Task objective:
Please show every line in the entries below that includes the word "bmesh".

The records:

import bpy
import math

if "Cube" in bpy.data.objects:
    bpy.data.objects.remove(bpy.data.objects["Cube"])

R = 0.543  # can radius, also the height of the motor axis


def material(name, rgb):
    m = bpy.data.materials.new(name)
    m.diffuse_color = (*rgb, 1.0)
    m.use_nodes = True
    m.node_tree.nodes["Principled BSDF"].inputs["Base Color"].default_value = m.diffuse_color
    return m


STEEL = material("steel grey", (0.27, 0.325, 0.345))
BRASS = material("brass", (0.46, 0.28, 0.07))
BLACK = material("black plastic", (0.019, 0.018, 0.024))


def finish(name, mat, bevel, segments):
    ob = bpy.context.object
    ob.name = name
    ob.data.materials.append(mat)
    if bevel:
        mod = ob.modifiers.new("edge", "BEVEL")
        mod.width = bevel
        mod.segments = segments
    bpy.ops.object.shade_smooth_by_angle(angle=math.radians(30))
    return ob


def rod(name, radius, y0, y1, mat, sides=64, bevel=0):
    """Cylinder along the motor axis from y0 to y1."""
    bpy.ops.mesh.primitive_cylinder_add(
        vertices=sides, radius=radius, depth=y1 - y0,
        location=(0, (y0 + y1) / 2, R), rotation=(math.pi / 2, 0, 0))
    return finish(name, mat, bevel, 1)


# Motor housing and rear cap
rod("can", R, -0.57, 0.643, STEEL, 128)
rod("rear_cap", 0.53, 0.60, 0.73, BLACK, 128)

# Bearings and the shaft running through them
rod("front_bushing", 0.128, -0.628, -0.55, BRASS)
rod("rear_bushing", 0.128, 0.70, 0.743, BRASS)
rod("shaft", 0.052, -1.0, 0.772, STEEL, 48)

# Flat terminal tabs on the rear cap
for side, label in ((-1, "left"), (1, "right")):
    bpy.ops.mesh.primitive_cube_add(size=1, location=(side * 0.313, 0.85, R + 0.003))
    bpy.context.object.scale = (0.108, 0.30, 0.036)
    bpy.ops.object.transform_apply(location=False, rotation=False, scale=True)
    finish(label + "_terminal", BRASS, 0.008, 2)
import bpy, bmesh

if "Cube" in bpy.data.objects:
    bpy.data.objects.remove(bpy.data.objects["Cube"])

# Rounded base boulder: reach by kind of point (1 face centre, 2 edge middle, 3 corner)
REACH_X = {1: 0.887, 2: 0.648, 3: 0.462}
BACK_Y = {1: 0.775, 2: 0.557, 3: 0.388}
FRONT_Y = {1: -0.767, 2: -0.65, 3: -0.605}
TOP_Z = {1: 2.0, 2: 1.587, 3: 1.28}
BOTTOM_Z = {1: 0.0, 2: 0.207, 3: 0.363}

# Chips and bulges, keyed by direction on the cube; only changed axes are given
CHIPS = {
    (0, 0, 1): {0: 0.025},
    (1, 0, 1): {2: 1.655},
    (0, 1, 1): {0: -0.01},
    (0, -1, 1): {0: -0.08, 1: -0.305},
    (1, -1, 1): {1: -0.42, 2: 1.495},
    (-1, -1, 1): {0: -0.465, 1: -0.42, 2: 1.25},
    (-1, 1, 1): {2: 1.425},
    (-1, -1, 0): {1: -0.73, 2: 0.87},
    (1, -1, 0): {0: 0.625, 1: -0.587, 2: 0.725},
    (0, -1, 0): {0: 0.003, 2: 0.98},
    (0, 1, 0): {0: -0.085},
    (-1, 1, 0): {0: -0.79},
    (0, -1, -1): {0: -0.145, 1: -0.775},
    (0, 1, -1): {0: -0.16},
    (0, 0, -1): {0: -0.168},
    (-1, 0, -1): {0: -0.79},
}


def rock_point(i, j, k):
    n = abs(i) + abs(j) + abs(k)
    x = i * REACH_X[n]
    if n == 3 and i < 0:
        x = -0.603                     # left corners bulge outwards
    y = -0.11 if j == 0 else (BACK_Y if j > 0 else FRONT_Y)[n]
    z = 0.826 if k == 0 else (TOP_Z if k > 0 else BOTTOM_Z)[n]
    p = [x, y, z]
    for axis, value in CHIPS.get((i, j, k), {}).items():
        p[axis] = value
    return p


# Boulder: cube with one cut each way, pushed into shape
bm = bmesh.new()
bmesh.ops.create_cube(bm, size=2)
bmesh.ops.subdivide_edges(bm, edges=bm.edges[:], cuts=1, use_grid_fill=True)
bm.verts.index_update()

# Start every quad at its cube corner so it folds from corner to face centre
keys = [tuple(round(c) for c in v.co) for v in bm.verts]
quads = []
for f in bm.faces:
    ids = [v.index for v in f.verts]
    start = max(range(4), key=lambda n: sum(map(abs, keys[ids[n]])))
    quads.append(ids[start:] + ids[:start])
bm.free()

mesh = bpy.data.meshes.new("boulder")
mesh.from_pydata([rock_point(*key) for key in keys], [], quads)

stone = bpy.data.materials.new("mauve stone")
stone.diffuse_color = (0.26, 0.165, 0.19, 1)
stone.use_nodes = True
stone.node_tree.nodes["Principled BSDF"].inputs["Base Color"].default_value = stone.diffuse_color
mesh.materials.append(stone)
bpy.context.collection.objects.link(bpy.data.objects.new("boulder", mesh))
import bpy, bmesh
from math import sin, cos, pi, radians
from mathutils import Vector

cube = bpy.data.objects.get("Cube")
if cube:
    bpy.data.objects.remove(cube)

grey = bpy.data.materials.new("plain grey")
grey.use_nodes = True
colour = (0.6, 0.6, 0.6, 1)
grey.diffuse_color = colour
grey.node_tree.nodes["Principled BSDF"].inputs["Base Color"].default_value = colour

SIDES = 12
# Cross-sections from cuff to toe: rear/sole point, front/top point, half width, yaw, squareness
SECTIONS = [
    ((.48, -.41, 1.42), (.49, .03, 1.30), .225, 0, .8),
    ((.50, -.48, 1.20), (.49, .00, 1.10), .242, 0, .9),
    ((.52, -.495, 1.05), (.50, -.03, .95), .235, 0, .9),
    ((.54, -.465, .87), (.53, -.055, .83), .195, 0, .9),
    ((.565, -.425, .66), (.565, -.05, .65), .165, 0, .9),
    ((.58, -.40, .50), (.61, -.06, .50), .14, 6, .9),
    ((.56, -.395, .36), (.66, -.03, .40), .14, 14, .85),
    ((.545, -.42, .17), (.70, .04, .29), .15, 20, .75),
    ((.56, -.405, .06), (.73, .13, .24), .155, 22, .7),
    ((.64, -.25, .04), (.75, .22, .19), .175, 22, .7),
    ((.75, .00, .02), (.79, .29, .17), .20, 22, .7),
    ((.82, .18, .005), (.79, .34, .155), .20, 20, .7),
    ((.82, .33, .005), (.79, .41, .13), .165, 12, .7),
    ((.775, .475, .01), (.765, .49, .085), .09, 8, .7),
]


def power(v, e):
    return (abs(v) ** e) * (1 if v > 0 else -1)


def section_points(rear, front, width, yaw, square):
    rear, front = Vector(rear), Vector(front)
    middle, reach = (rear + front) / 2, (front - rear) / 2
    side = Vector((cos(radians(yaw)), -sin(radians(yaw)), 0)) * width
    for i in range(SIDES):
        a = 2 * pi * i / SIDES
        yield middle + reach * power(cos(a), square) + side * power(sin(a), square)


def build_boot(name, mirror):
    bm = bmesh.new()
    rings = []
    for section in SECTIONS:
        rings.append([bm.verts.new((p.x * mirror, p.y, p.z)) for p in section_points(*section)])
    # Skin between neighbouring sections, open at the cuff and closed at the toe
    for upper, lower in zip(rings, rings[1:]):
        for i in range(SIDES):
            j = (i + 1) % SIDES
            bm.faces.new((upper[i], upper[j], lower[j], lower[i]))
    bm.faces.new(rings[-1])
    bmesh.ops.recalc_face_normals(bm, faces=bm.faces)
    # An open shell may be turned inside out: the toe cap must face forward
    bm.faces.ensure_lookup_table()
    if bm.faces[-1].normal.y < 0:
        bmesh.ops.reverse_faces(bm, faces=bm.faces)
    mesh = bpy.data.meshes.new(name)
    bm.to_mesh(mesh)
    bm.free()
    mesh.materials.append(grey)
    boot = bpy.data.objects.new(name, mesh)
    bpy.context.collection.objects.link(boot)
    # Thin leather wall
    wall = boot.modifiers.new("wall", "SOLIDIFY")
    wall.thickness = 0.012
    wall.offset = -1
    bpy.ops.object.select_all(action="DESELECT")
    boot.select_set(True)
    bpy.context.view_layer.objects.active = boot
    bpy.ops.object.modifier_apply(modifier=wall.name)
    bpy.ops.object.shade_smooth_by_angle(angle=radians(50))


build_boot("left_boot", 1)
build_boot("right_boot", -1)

Exercise output:
import bpy, bmesh
bm = bmesh.new()
bmesh.ops.create_cube(bm, size=2)
bmesh.ops.subdivide_edges(bm, edges=bm.edges[:], cuts=1, use_grid_fill=True)
import bpy, bmesh
    bm = bmesh.new()
    bmesh.ops.recalc_face_normals(bm, faces=bm.faces)
        bmesh.ops.reverse_faces(bm, faces=bm.faces)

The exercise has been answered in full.